Both topics are large and provide much room for imagination and reasonable speculation. For instance, it was fascinating to consult with some outdoorsmen regarding some of the prophecies about future changes to the physical environment. I enjoyed speculating with them on how Christ will cause those changes to occur and what other effects those changes will have.
For instance, one interesting thing I discovered when working on chapter 6 was the connection between the prophesied lowering of the mountains and the healing of deserts. Many of the world’s deserts were created as a result of large mountain ranges blocking the free movement of moisture-carrying clouds (this is sometimes called a rain shadow). Scientists call the side of a mountain that receives ample precipitation the windward side, while the other side that has less wind and precipitation is called the leeward side.
Many of the world’s greatest deserts are on the leeward side of huge mountain ranges. For example, the Mojave Desert in the western United States is so dry because it is located on the leeward side of the Sierra Nevada mountains. Perhaps the way God will cause the Mojave Desert to “blossom as the rose” (Isaiah 35:1) is to lower the Sierra Nevada mountains and allow the moisture that comes from the Pacific Ocean to water that desert and make it a vibrant and productive prairie.
I really do hope readers will ponder some of these subjects as well—maybe thinking of other things that I didn’t explore in the booklet.
Q: Anything else you would like to add?
A: Yes, I’d like to just add a shout-out to all those who contributed in various ways to this booklet. Even though a booklet may have one author, there are a lot of people who contribute to the project as a whole. In this case, I did have a colleague, Ralph Levy, write one sidebar that relates to a subject he’s very familiar with because he teaches it at our Bible school, Foundation Institute.
Beyond him, dozens of people contributed to the booklet in various ways including the editorial process, the review process and the design process. You can find many of the names of those who contributed to the booklet on the inside cover. Two names you won’t find on the inside cover that deserve credit are Becky Bennett and Amy Foster.
There are also other people who helped me with what I call “reader reviews.” I like to have friends and coworkers read over sections of my writing from a purely “reader” perspective and give me feedback on its clarity. Sometimes they say it’s nice and clear—but other times they give me helpful feedback on ways I can make it clearer or areas I might need to explain more thoroughly. And sometimes their feedback is the opposite—sometimes they say it needs to be shorter and less wordy!

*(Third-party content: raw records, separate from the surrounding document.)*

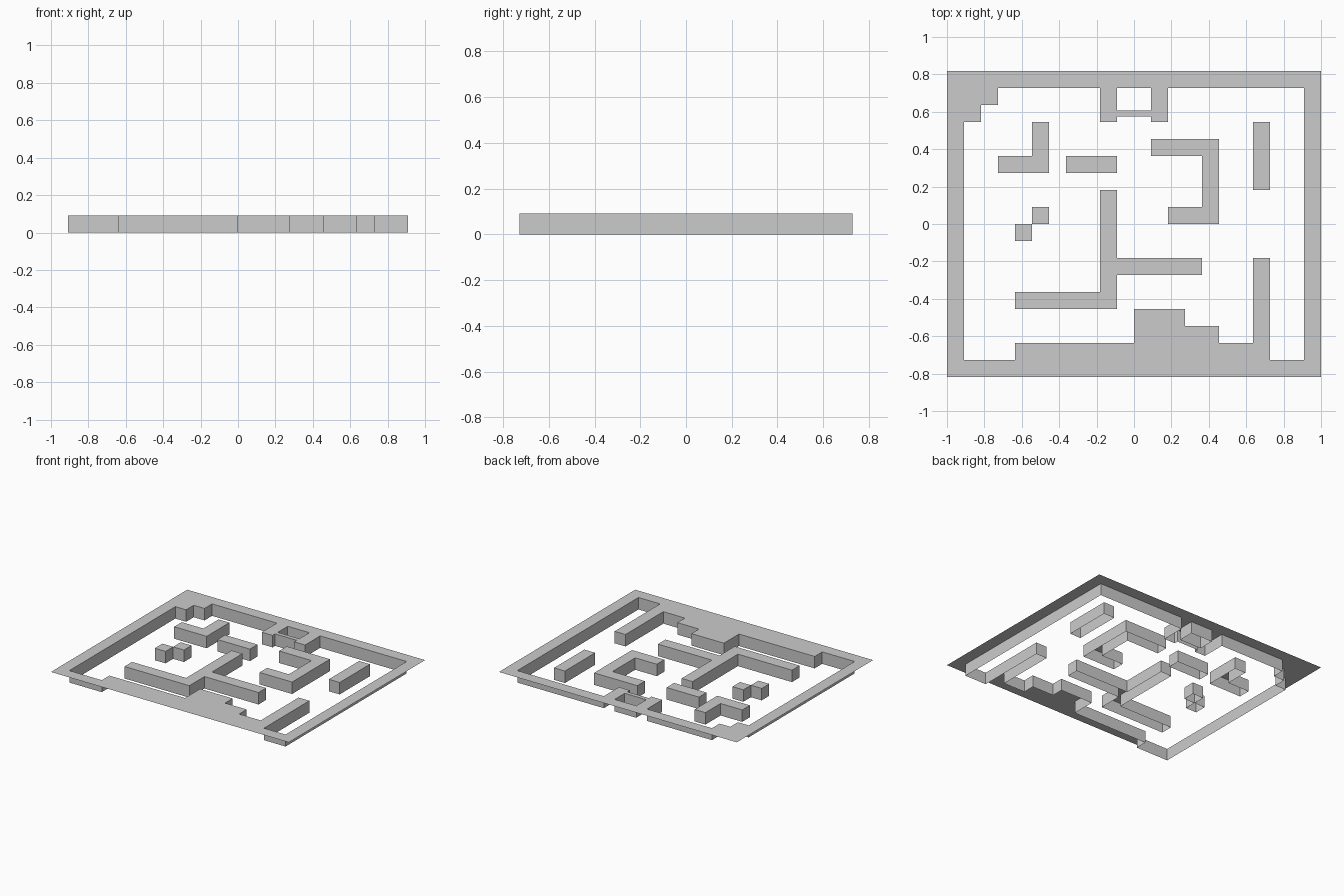
import bpy, bmesh, math

if "Cube" in bpy.data.objects:
    bpy.data.objects.remove(bpy.data.objects["Cube"])

U = 1 / 11          # one maze cell, also the wall height
S = 3               # sub-cells per cell (the thin gate is a third of a cell)


def maze_part(name, rects):
    """Union of (x0, x1, y0, y1) rectangles in cells: open-bottomed raised wall."""
    cells = set()
    for r in rects:
        x0, x1, y0, y1 = (round(v * S) for v in r)
        cells |= {(i, j) for i in range(x0, x1) for j in range(y0, y1)}
    bm = bmesh.new()
    verts = {}

    def v(i, j, z):
        if (i, j, z) not in verts:
            verts[i, j, z] = bm.verts.new((i * U / S, j * U / S, z))
        return verts[i, j, z]

    for i, j in sorted(cells):
        ring = [(i, j), (i + 1, j), (i + 1, j + 1), (i, j + 1)]
        bm.faces.new([v(*p, U) for p in ring])
        # side walls wherever the neighbour is empty, but none on the outer rim
        for k, (dx, dy) in enumerate([(0, -1), (1, 0), (0, 1), (-1, 0)]):
            n = (i + dx, j + dy)
            outside = not (-11 * S <= n[0] < 11 * S and -9 * S <= n[1] < 9 * S)
            if n in cells or outside:
                continue
            a, b = ring[k], ring[(k + 1) % 4]
            bm.faces.new([v(*b, U), v(*a, U), v(*a, 0), v(*b, 0)])
    bmesh.ops.dissolve_limit(bm, angle_limit=math.radians(1),
                             verts=bm.verts[:], edges=bm.edges[:])
    me = bpy.data.meshes.new(name)
    bm.to_mesh(me)
    bm.free()
    ob = bpy.data.objects.new(name, me)
    bpy.context.collection.objects.link(ob)
    return ob


# Border with corner steps, gate posts, thin gate and stepped lower mass
maze_part("border_wall", [
    (-11, 11, 8, 9), (-11, 11, -9, -8), (-11, -10, -9, 9), (10, 11, -9, 9),
    (-10, -9, 6, 8), (-9, -8, 7, 8),
    (-2, -1, 6, 8), (1, 2, 6, 8), (-1, 1, 19 / 3, 20 / 3),
    (-7, 8, -8, -7), (0, 5, -7, -6), (0, 3, -6, -5), (7, 8, -7, -2)])

# Free-standing walls
maze_part("corner_wall", [(-6, -5, 3, 6), (-8, -5, 3, 4)])
maze_part("short_bar", [(-4, -1, 3, 4)])
maze_part("hook_wall", [(1, 5, 4, 5), (4, 5, 0, 5), (2, 5, 0, 1)])
maze_part("side_bar", [(7, 8, 2, 6)])
maze_part("branch_wall", [(-2, -1, -5, 2), (-1, 4, -3, -2), (-7, -1, -5, -4)])
maze_part("upper_block", [(-6, -5, 0, 1)])
maze_part("lower_block", [(-7, -6, -1, 0)])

I’d like to end by thanking everyone who contributed the time to help produce this booklet and all those people who have taken the time to read it!